***** Available data *****

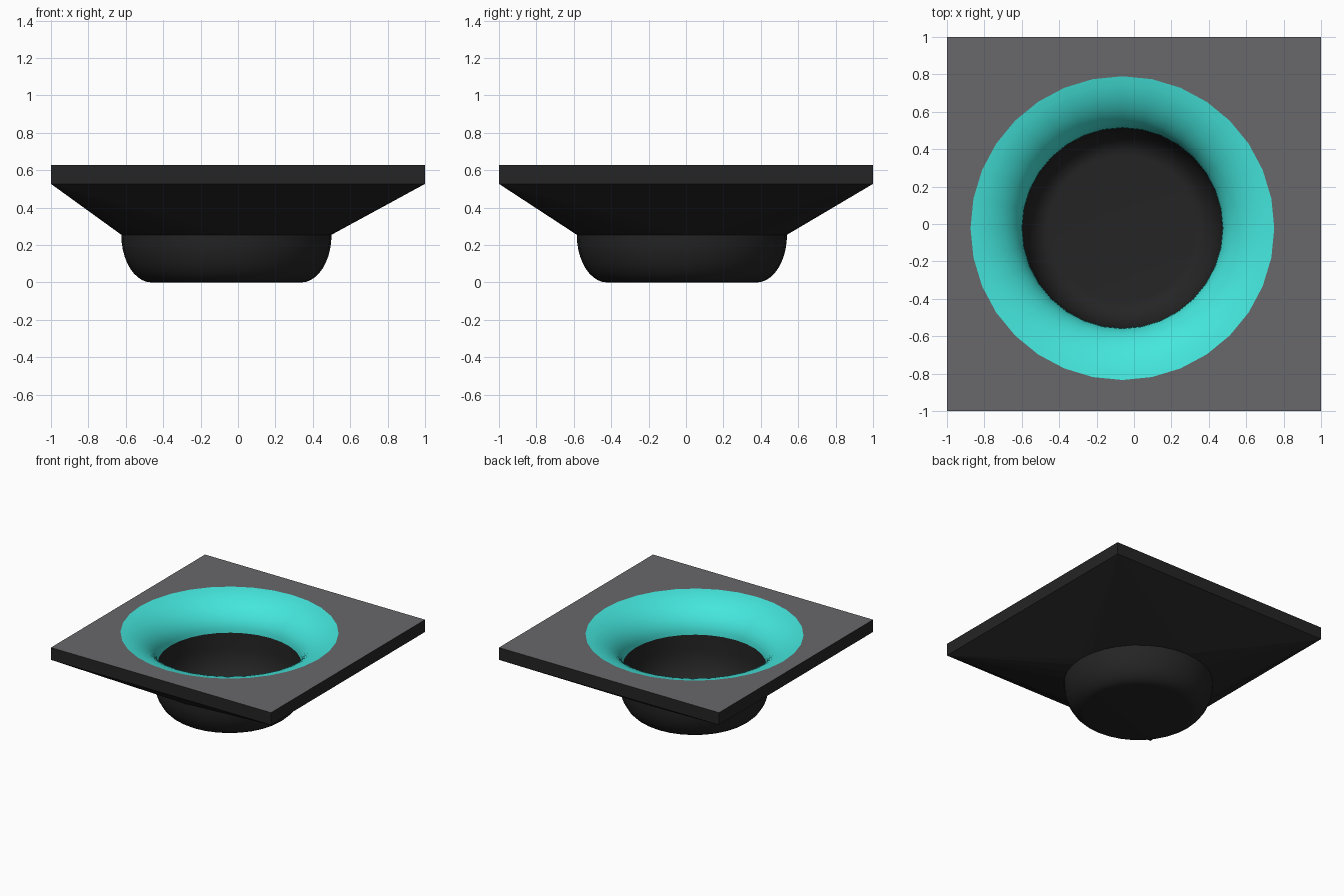
import bpy, bmesh, math

if "Cube" in bpy.data.objects:
    bpy.data.objects.remove(bpy.data.objects["Cube"])

CX, CY, SEG = -0.062, -0.022, 32
TOP, RIM, NECK = 0.628, 0.527, 0.255


def material(name, rgb):
    m = bpy.data.materials.new(name)
    m.diffuse_color = (*rgb, 1)
    m.use_nodes = True
    m.node_tree.nodes["Principled BSDF"].inputs["Base Color"].default_value = m.diffuse_color
    return m


grey = material("plate grey", (0.14, 0.14, 0.145))
dark = material("dark shell", (0.018, 0.018, 0.018))
teal = material("teal funnel", (0.058, 0.79, 0.72))


def finish(bm, name, mat, smooth=False):
    me = bpy.data.meshes.new(name)
    bm.to_mesh(me)
    bm.free()
    ob = bpy.data.objects.new(name, me)
    bpy.context.collection.objects.link(ob)
    me.materials.append(mat)
    for p in me.polygons:
        p.use_smooth = smooth
    return ob


def ring(bm, r, z):
    return [bm.verts.new((CX + r * math.cos(2 * math.pi * i / SEG),
                          CY + r * math.sin(2 * math.pi * i / SEG), z)) for i in range(SEG)]


def square(bm, z):
    return [bm.verts.new((x, y, z)) for x, y in ((-1, -1), (1, -1), (1, 1), (-1, 1))]


def bridge(bm, a, b):
    n = len(a)
    for i in range(n):
        j = (i + 1) % n
        bm.faces.new((a[i], a[j], b[j], b[i]))


def lathe(name, profile, mat, cap=False):
    # profile runs so that the faces point to its visible side
    bm = bmesh.new()
    rings = [ring(bm, r, z) for r, z in profile]
    for a, b in zip(rings, rings[1:]):
        bridge(bm, a, b)
    if cap:
        bm.faces.new(rings[-1])
    return finish(bm, name, mat, True)


def corner(r0, r1, z0, z1, n=10):
    # quarter-round from the vertical wall down to the flat floor
    return [(r0 + (r1 - r0) * math.cos(t), z1 - (z1 - z0) * math.sin(t))
            for t in (i * math.pi / 2 / n for i in range(n + 1))]


# square top sheet with a round opening
bm = bmesh.new()
edges = []
for loop in (square(bm, TOP), ring(bm, 0.812, TOP)):
    edges += [bm.edges.new((loop[i], loop[(i + 1) % len(loop)])) for i in range(len(loop))]
bmesh.ops.triangle_fill(bm, edges=edges, use_beauty=True, normal=(0, 0, 1))
for f in bm.faces:
    f.normal_update()
    if f.normal.z < 0:
        f.normal_flip()
finish(bm, "top_plate", grey)

# vertical plate edge
bm = bmesh.new()
bridge(bm, square(bm, RIM), square(bm, TOP))
finish(bm, "plate_edge", dark)

# tapered underside, square to round
bm = bmesh.new()
square(bm, RIM)
ring(bm, 0.562, NECK)
bmesh.ops.convex_hull(bm, input=bm.verts[:])
bmesh.ops.recalc_face_normals(bm, faces=bm.faces[:])
caps = [f for f in bm.faces if max(v.co.z for v in f.verts) - min(v.co.z for v in f.verts) < 1e-4]
bmesh.ops.delete(bm, geom=caps, context='FACES')
finish(bm, "tapered_underside", dark)

# flared teal funnel
a0, n = math.radians(12), 10
flare = []
for i in range(n + 1):
    t = i / n
    a = a0 + (math.pi / 2 - a0) * t
    k = (math.sin(a) - math.sin(a0)) / (1 - math.sin(a0))
    d = (math.cos(a0) - math.cos(a)) / math.cos(a0)
    flare.append((0.812 - 0.277 * k, TOP - 0.25 * d))
lathe("funnel", flare, teal)

# inside of the bowl
lathe("bowl_inside", [(0.535, TOP - 0.25)] + corner(0.39, 0.535, 0.015, NECK), dark, True)

# outside of the bowl
bowl = lathe("bowl_outside", corner(0.40, 0.562, 0.0, NECK), dark, True)
bowl.data.flip_normals()
bowl_in = bpy.data.objects["bowl_inside"]

# make the lathed parts face their visible side
for ob, sign in ((bpy.data.objects["funnel"], 1), (bowl_in, 1), (bowl, -1)):
    if sum(p.normal.z * p.area for p in ob.data.polygons) * sign < 0:
        ob.data.flip_normals()
    # the flat cap ends up wound like its neighbours
    bm = bmesh.new()
    bm.from_mesh(ob.data)
    for f in bm.faces:
        if f.normal.z * sign < -1e-3:
            f.normal_flip()
    bm.to_mesh(ob.data)
    bm.free()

*****

▶ [What you need to do]
Restate the full listing verbatim and drop every picture.

▶ [Problem solution]
import bpy, bmesh, math

if "Cube" in bpy.data.objects:
    bpy.data.objects.remove(bpy.data.objects["Cube"])

CX, CY, SEG = -0.062, -0.022, 32
TOP, RIM, NECK = 0.628, 0.527, 0.255


def material(name, rgb):
    m = bpy.data.materials.new(name)
    m.diffuse_color = (*rgb, 1)
    m.use_nodes = True
    m.node_tree.nodes["Principled BSDF"].inputs["Base Color"].default_value = m.diffuse_color
    return m


grey = material("plate grey", (0.14, 0.14, 0.145))
dark = material("dark shell", (0.018, 0.018, 0.018))
teal = material("teal funnel", (0.058, 0.79, 0.72))


def finish(bm, name, mat, smooth=False):
    me = bpy.data.meshes.new(name)
    bm.to_mesh(me)
    bm.free()
    ob = bpy.data.objects.new(name, me)
    bpy.context.collection.objects.link(ob)
    me.materials.append(mat)
    for p in me.polygons:
        p.use_smooth = smooth
    return ob


def ring(bm, r, z):
    return [bm.verts.new((CX + r * math.cos(2 * math.pi * i / SEG),
                          CY + r * math.sin(2 * math.pi * i / SEG), z)) for i in range(SEG)]


def square(bm, z):
    return [bm.verts.new((x, y, z)) for x, y in ((-1, -1), (1, -1), (1, 1), (-1, 1))]


def bridge(bm, a, b):
    n = len(a)
    for i in range(n):
        j = (i + 1) % n
        bm.faces.new((a[i], a[j], b[j], b[i]))


def lathe(name, profile, mat, cap=False):
    # profile runs so that the faces point to its visible side
    bm = bmesh.new()
    rings = [ring(bm, r, z) for r, z in profile]
    for a, b in zip(rings, rings[1:]):
        bridge(bm, a, b)
    if cap:
        bm.faces.new(rings[-1])
    return finish(bm, name, mat, True)


def corner(r0, r1, z0, z1, n=10):
    # quarter-round from the vertical wall down to the flat floor
    return [(r0 + (r1 - r0) * math.cos(t), z1 - (z1 - z0) * math.sin(t))
            for t in (i * math.pi / 2 / n for i in range(n + 1))]


# square top sheet with a round opening
bm = bmesh.new()
edges = []
for loop in (square(bm, TOP), ring(bm, 0.812, TOP)):
    edges += [bm.edges.new((loop[i], loop[(i + 1) % len(loop)])) for i in range(len(loop))]
bmesh.ops.triangle_fill(bm, edges=edges, use_beauty=True, normal=(0, 0, 1))
for f in bm.faces:
    f.normal_update()
    if f.normal.z < 0:
        f.normal_flip()
finish(bm, "top_plate", grey)

# vertical plate edge
bm = bmesh.new()
bridge(bm, square(bm, RIM), square(bm, TOP))
finish(bm, "plate_edge", dark)

# tapered underside, square to round
bm = bmesh.new()
square(bm, RIM)
ring(bm, 0.562, NECK)
bmesh.ops.convex_hull(bm, input=bm.verts[:])
bmesh.ops.recalc_face_normals(bm, faces=bm.faces[:])
caps = [f for f in bm.faces if max(v.co.z for v in f.verts) - min(v.co.z for v in f.verts) < 1e-4]
bmesh.ops.delete(bm, geom=caps, context='FACES')
finish(bm, "tapered_underside", dark)

# flared teal funnel
a0, n = math.radians(12), 10
flare = []
for i in range(n + 1):
    t = i / n
    a = a0 + (math.pi / 2 - a0) * t
    k = (math.sin(a) - math.sin(a0)) / (1 - math.sin(a0))
    d = (math.cos(a0) - math.cos(a)) / math.cos(a0)
    flare.append((0.812 - 0.277 * k, TOP - 0.25 * d))
lathe("funnel", flare, teal)

# inside of the bowl
lathe("bowl_inside", [(0.535, TOP - 0.25)] + corner(0.39, 0.535, 0.015, NECK), dark, True)

# outside of the bowl
bowl = lathe("bowl_outside", corner(0.40, 0.562, 0.0, NECK), dark, True)
bowl.data.flip_normals()
bowl_in = bpy.data.objects["bowl_inside"]

# make the lathed parts face their visible side
for ob, sign in ((bpy.data.objects["funnel"], 1), (bowl_in, 1), (bowl, -1)):
    if sum(p.normal.z * p.area for p in ob.data.polygons) * sign < 0:
        ob.data.flip_normals()
    # the flat cap ends up wound like its neighbours
    bm = bmesh.new()
    bm.from_mesh(ob.data)
    for f in bm.faces:
        if f.normal.z * sign < -1e-3:
            f.normal_flip()
    bm.to_mesh(ob.data)
    bm.free()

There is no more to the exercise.